How can you help Colorado wildfire victims?
Support the Red Cross’ Disaster Relief Fund. Over 800 people in Colorado stayed at Red Cross shelters last night, and more will be sure to need support tonight.
The Pikes Peak Community Foundation has set up an Emergency Relief Fund for the Black Forest Fire, one that will support agencies and organizations in the short and long-term. You can donate to the fund here.
Visit HelpColoradoNow.org, a website with useful tips about what to do, and what not to do, to support people after disasters. If you have a house to stay that you’d like to share with others, or have a restaurant and want to donate meals, this site can connect you. The website also lists material donations that are needed, and where to bring them — though none are needed at this time.
Also, here are a few thoughts from my firefighter husband on wildfires:
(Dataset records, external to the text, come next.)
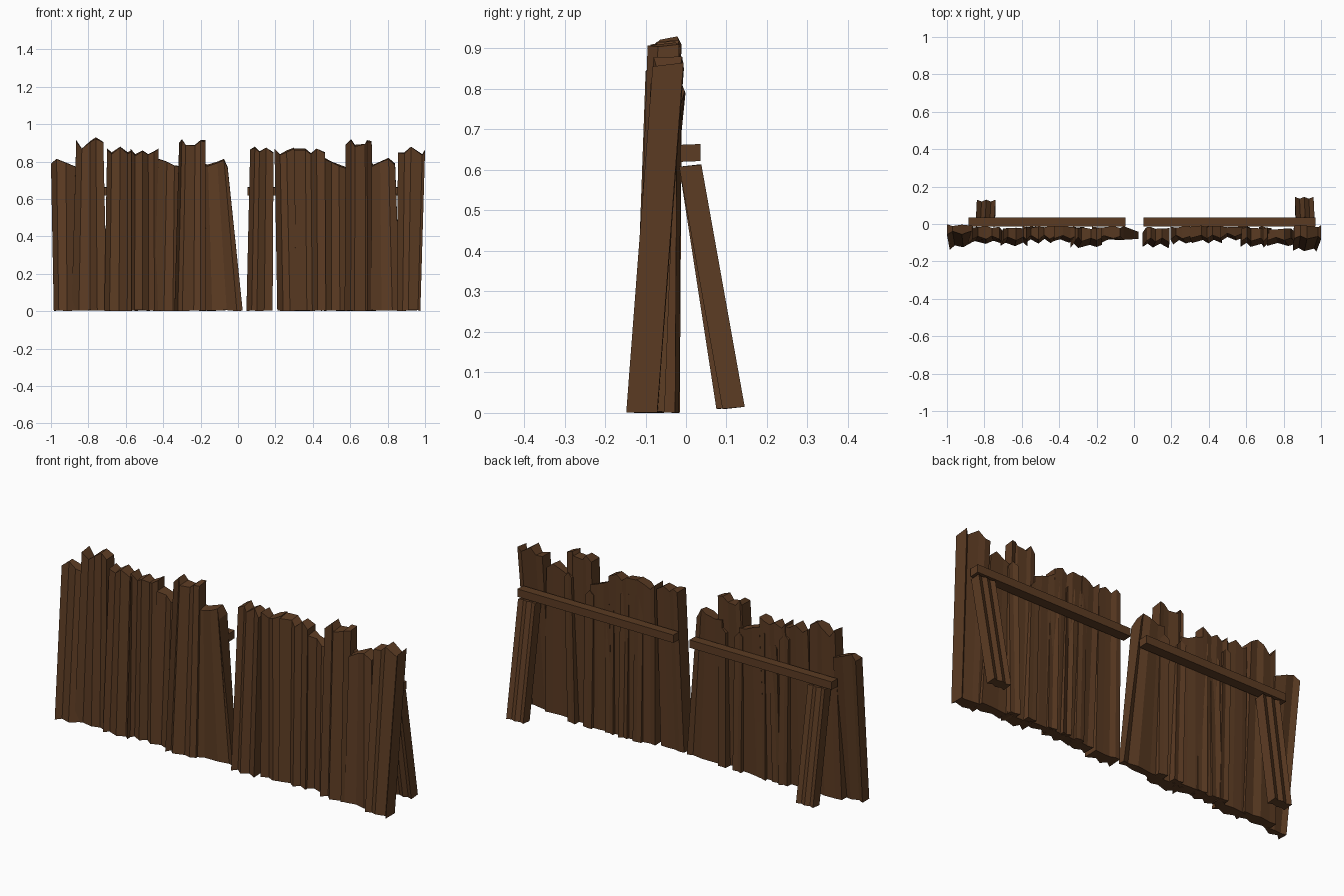
import bpy
import bmesh
import random
from mathutils import Vector

random.seed(4)
if "Cube" in bpy.data.objects:
    bpy.data.objects.remove(bpy.data.objects["Cube"], do_unlink=True)

wood = bpy.data.materials.new("dark_brown_wood")
wood.use_nodes = True
colour = (0.108, 0.045, 0.017, 1)
wood.diffuse_color = colour
shader = wood.node_tree.nodes["Principled BSDF"]
shader.inputs["Base Color"].default_value = colour
shader.inputs["Roughness"].default_value = 0.9


def loft(name, rings):
    """Skin matching rings of points and cap both ends."""
    bm = bmesh.new()
    loops = [[bm.verts.new(p) for p in ring] for ring in rings]
    count = len(loops[0])
    for low, high in zip(loops, loops[1:]):
        for i in range(count):
            j = (i + 1) % count
            bm.faces.new((low[i], low[j], high[j], high[i]))
    # Caps are strips of quads between the front and back edges
    for ring in (loops[0], loops[-1]):
        for i in range(count // 2 - 1):
            bm.faces.new((ring[i], ring[i + 1], ring[-2 - i], ring[-1 - i]))
    bmesh.ops.recalc_face_normals(bm, faces=bm.faces)
    mesh = bpy.data.meshes.new(name)
    bm.to_mesh(mesh)
    bm.free()
    mesh.materials.append(wood)
    obj = bpy.data.objects.new(name, mesh)
    bpy.context.collection.objects.link(obj)
    return obj


def plank(name, foot, front, lean, thick, crown, taper=0):
    """Board with a ridged face, a leaning body and a splintered crown."""
    x0, x1 = crown[0][0], crown[-1][0]
    low_front, low_back, high_front, high_back = [], [], [], []
    for i, (x, z) in enumerate(crown):
        t = (x - x0) / (x1 - x0)
        xb = foot[0] + t * (foot[1] - foot[0])
        ridge = (i % 2) * 0.018 + random.uniform(0, 0.008)
        back = front + thick - random.uniform(0, 0.012)
        low_front.append(Vector((xb, front + ridge + t * taper, random.uniform(0, 0.006))))
        low_back.append(Vector((xb, back, random.uniform(0, 0.006))))
        high_front.append(Vector((x, front + lean + ridge, z - random.uniform(0, 0.01))))
        high_back.append(Vector((x, back + lean, z)))
    return loft(name, [low_front + low_back[::-1], high_front + high_back[::-1]])


# Each plank: foot span, front y at the foot, backward lean, thickness,
# crown outline, and how far the face recedes along the foot
left_planks = [
    ((-.985, -.86), -.14, .08, .06,
     [(-1, .79), (-.97, .815), (-.92, .795), (-.86, .77)], .02),
    ((-.89, -.7), -.11, .025, .075,
     [(-.865, .915), (-.835, .87), (-.79, .91), (-.76, .93), (-.72, .905)]),
    ((-.715, -.57), -.12, .03, .075,
     [(-.7, .87), (-.675, .85), (-.63, .88), (-.59, .85), (-.57, .86)]),
    ((-.58, -.42), -.105, .02, .075,
     [(-.575, .87), (-.55, .84), (-.51, .86), (-.48, .84), (-.45, .855), (-.425, .87)]),
    ((-.45, -.3), -.1, .02, .07, [(-.425, .815), (-.38, .80), (-.34, .78), (-.3, .775)]),
    ((-.34, -.17), -.13, .035, .08,
     [(-.315, .9), (-.3, .92), (-.28, .89), (-.23, .89), (-.2, .915), (-.175, .915)]),
    ((-.2, .025), -.115, .03, .075,
     [(-.2, .79), (-.16, .785), (-.11, .8), (-.075, .815), (-.055, .77)], .035),
]
right_planks = [
    ((.045, .185), -.13, .03, .085,
     [(.065, .865), (.09, .88), (.115, .855), (.15, .875), (.19, .85)]),
    ((.21, .32), -.11, .025, .075,
     [(.195, .87), (.225, .84), (.26, .86), (.3, .875)]),
    ((.31, .47), -.105, .025, .075,
     [(.3, .87), (.36, .87), (.39, .845), (.42, .87), (.465, .85)]),
    ((.46, .59), -.095, .02, .065, [(.465, .82), (.5, .8), (.54, .785), (.58, .77)]),
    ((.57, .72), -.125, .03, .08,
     [(.575, .89), (.605, .92), (.625, .89), (.68, .895), (.69, .915), (.715, .91)]),
    ((.71, .87), -.125, .03, .075, [(.715, .78), (.76, .8), (.805, .82), (.84, .79)]),
    ((.85, .975), -.15, .065, .08,
     [(.855, .85), (.89, .85), (.925, .88), (.985, .84), (1, .865)]),
]
for side, planks in (("left", left_planks), ("right", right_planks)):
    for n, spec in enumerate(planks, 1):
        plank(f"{side}_plank_{n}", *spec)

# Narrow slats covering the seams from behind
for n, x in enumerate((-.57, -.5, -.43, -.3, -.2, .29, .37, .46, .58, .71), 1):
    z = random.uniform(0.72, 0.8)
    shift = random.uniform(-0.02, 0.02)
    crown = [(x - 0.025, z), (x, z + 0.02), (x + 0.025, z - 0.01)]
    plank(f"seam_slat_{n}", (x - 0.025 + shift, x + 0.025 + shift), -.07, .005, 0.055, crown)


# Horizontal rails along the back
def rail(name, x0, x1):
    section = [(-.014, .62), (.036, .622), (.036, .664), (-.014, .662)]
    return loft(name, [[(x, y, z) for y, z in section] for x in (x0, x1)])


rail("left_rail", -.885, -.045)
rail("right_rail", .05, .97)


# Slanted props holding up the rails, each made of uneven strips
def prop(name, foot, top, spread):
    rings = []
    for (x0, x1), y, z in ((foot, spread, 0.01), (top, -.017, .608)):
        front, back = [], []
        for i in range(5):
            x = x0 + (x1 - x0) * i / 4
            dent = (i % 2) * 0.01
            front.append((x, y + dent, z))
            back.append((x, y + 0.055 - dent, z + 0.005))
        rings.append(front + back[::-1])
    return loft(name, rings)


prop("left_prop", (-.84, -.74), (-.845, -.745), 0.075)
prop("right_prop", (.86, .96), (.865, .965), 0.09)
- Please don’t try to make a Costco run and deliver stuff (water bottles, homemade cookies) to the front lines. I know, it sounds crazy that people who don’t have a firetruck would drive toward flames, but it happens. If it’s an evacuation area, stay out, and resist the urge to drive by and check out the scene.
- If you’re ever in an evacuation area, leave. Quickly. If you hang around post evacuation, it means you are putting yourself in danger — and first responders could be put in even more danger when trying to rescue you.
- If you live in a small town or a rural community, consider joining your local volunteer fire department. Depending on where you may not respond to wildfires, but most of these volunteer departments need more folks who want to put in the time and energy to help their neighbors.